Some experts note that not all of the harm of this disaster will be physical. Dr. Daniella David, professor of clinical psychiatry at the University of Miami’s Miller School of Medicine, explains that “Once the initial resources are in…is when the psychological aftereffects are going to hit people.” Further, she explains, there is a normal and immediate stress response that accompanies a devastating effect that causes damage to homes and loss of friends and family members. According to Sandro Galea, chair of the Department of Epidemiology and Columbia University’s Mailman School of Public Health in New York City, acute stress, post-traumatic stress, and depression will likely be seen in Haiti at three to four times higher than baseline in the coming months. Symptoms of post-traumatic stress disorder (PTSD), including depression, anxiety, emotional numbing, and sleep disorders, are usually seen within three months of the incident, according to the Canadian Mental Health Association. According to experts, assistance for potential sufferers of PTSD – often called “psychological first aid” – includes making individuals aware of what signs and symptoms to watch for, and letting them know that their feelings are normal and that help is available. While reporting of PTSD and other psychological disturbances is frequently a concern due to the social stigma attached to mental illness, Haitian-born psychologist Marie Guerda Nicolas of the University of Miami indicates that Haitians tend to be expressive of their grief and psychological distress. Further, members of rescue teams from other nations at as great a risk, if not an increased risk, of developing PTSD or psychological trauma.

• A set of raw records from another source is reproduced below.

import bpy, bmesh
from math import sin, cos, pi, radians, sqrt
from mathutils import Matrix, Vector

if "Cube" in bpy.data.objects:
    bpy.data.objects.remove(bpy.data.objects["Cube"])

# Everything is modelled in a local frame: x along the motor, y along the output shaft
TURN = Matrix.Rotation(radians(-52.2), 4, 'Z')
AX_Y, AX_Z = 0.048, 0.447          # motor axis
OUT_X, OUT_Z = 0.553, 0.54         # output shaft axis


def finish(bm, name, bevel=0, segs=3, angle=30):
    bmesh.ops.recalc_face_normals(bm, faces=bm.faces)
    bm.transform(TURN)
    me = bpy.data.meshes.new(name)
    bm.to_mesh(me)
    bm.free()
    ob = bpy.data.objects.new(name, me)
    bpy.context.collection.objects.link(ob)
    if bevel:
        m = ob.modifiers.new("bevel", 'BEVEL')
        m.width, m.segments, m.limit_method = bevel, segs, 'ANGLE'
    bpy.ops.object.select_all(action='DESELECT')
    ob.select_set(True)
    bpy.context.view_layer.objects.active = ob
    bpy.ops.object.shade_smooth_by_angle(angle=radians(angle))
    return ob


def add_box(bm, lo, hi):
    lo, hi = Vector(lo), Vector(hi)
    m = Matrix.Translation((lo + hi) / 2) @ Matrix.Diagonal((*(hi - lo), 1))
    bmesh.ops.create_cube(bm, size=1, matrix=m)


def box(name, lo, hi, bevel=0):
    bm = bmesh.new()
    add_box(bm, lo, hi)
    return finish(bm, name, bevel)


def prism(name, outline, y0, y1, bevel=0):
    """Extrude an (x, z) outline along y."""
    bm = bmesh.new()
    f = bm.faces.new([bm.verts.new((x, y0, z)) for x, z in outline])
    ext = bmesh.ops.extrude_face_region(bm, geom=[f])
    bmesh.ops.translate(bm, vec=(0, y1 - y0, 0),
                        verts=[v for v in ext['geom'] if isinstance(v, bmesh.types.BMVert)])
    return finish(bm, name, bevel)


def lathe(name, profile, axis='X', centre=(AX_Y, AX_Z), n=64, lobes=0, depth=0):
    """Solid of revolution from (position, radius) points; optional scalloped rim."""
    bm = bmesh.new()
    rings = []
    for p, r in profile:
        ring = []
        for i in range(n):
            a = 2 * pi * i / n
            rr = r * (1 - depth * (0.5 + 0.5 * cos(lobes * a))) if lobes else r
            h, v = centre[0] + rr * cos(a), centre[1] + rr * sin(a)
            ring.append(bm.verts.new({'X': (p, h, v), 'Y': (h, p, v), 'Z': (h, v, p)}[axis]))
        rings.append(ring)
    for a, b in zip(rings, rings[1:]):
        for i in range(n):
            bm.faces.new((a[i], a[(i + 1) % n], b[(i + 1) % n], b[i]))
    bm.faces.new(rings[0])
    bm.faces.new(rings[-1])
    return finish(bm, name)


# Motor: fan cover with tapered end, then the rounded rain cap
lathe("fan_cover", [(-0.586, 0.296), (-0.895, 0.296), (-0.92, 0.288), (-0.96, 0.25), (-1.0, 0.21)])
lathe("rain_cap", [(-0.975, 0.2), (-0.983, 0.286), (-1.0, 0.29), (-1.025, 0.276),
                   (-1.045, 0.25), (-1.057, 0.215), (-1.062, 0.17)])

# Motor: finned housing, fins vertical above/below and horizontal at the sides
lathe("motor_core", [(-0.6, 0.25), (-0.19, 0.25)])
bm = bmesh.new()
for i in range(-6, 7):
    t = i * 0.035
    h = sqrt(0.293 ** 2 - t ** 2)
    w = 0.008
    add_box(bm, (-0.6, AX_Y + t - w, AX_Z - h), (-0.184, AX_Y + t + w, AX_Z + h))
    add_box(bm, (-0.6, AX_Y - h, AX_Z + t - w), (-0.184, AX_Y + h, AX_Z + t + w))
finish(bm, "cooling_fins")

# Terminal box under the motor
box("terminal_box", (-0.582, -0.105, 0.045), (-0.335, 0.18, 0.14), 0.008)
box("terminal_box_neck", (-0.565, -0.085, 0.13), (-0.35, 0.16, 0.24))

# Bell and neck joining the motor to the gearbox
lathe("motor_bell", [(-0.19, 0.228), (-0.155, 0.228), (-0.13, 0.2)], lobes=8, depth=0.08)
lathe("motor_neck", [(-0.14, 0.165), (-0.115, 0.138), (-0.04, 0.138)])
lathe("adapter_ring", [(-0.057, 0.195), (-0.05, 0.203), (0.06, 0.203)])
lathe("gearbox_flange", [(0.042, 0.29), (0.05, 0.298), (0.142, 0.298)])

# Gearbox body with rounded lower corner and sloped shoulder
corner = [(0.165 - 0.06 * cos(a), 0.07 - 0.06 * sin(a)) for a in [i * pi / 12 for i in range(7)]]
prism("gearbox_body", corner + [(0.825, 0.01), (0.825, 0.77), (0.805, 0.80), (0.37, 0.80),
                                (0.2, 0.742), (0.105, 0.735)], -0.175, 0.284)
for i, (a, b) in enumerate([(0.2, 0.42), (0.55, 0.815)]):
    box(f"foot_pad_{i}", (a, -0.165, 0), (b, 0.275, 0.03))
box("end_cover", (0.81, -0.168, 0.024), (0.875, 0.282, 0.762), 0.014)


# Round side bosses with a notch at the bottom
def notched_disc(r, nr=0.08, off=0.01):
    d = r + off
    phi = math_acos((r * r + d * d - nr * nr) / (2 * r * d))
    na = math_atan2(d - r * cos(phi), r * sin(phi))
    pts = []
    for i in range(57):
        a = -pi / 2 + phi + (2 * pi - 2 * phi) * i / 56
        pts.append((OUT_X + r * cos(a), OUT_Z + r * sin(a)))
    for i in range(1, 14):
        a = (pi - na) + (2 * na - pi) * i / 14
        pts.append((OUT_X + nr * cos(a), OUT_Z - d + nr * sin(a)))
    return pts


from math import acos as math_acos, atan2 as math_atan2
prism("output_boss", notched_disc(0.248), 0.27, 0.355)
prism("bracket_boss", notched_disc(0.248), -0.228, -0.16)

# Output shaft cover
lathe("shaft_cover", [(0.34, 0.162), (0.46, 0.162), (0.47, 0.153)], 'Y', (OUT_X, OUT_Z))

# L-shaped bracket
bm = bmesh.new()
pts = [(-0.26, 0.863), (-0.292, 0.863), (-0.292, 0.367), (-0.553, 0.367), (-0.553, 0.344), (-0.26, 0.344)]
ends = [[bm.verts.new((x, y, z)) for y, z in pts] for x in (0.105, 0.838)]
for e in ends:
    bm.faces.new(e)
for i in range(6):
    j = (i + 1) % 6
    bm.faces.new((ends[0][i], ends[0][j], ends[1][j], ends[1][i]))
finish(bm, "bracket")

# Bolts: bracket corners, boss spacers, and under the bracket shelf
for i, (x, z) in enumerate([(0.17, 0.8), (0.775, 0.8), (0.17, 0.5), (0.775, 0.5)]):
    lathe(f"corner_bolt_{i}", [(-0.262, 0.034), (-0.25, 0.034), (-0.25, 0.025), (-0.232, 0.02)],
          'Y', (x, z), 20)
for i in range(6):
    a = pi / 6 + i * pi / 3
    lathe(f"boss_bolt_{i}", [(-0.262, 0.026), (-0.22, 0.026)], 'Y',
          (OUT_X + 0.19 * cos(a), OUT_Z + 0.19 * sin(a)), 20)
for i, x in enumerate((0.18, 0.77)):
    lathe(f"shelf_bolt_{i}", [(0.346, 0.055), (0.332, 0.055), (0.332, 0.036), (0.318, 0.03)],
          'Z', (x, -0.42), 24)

Though a global humanitarian response is currently underway, aid organizations face a daunting task as they attempt to coordinate vast amounts of aid relief and get it to individuals who require it urgently. It remains to be seen exactly how many were affected by the earthquake and if assistance can be delivered effectively to them, but the impact of the earthquake on Haiti and its people is likely to continue after the initial wounds have healed.

Specialty physicians who wish to offer teleconsultation support to disaster-relief workers in Haiti, health professionals who wish to provide volunteer support on the ground in Haiti, and U.S. healthcare institutions that are willing to provide services to victims of the earthquake who are airlifted to this country for urgent medical or rehabilitation care can register through iCons in Medicine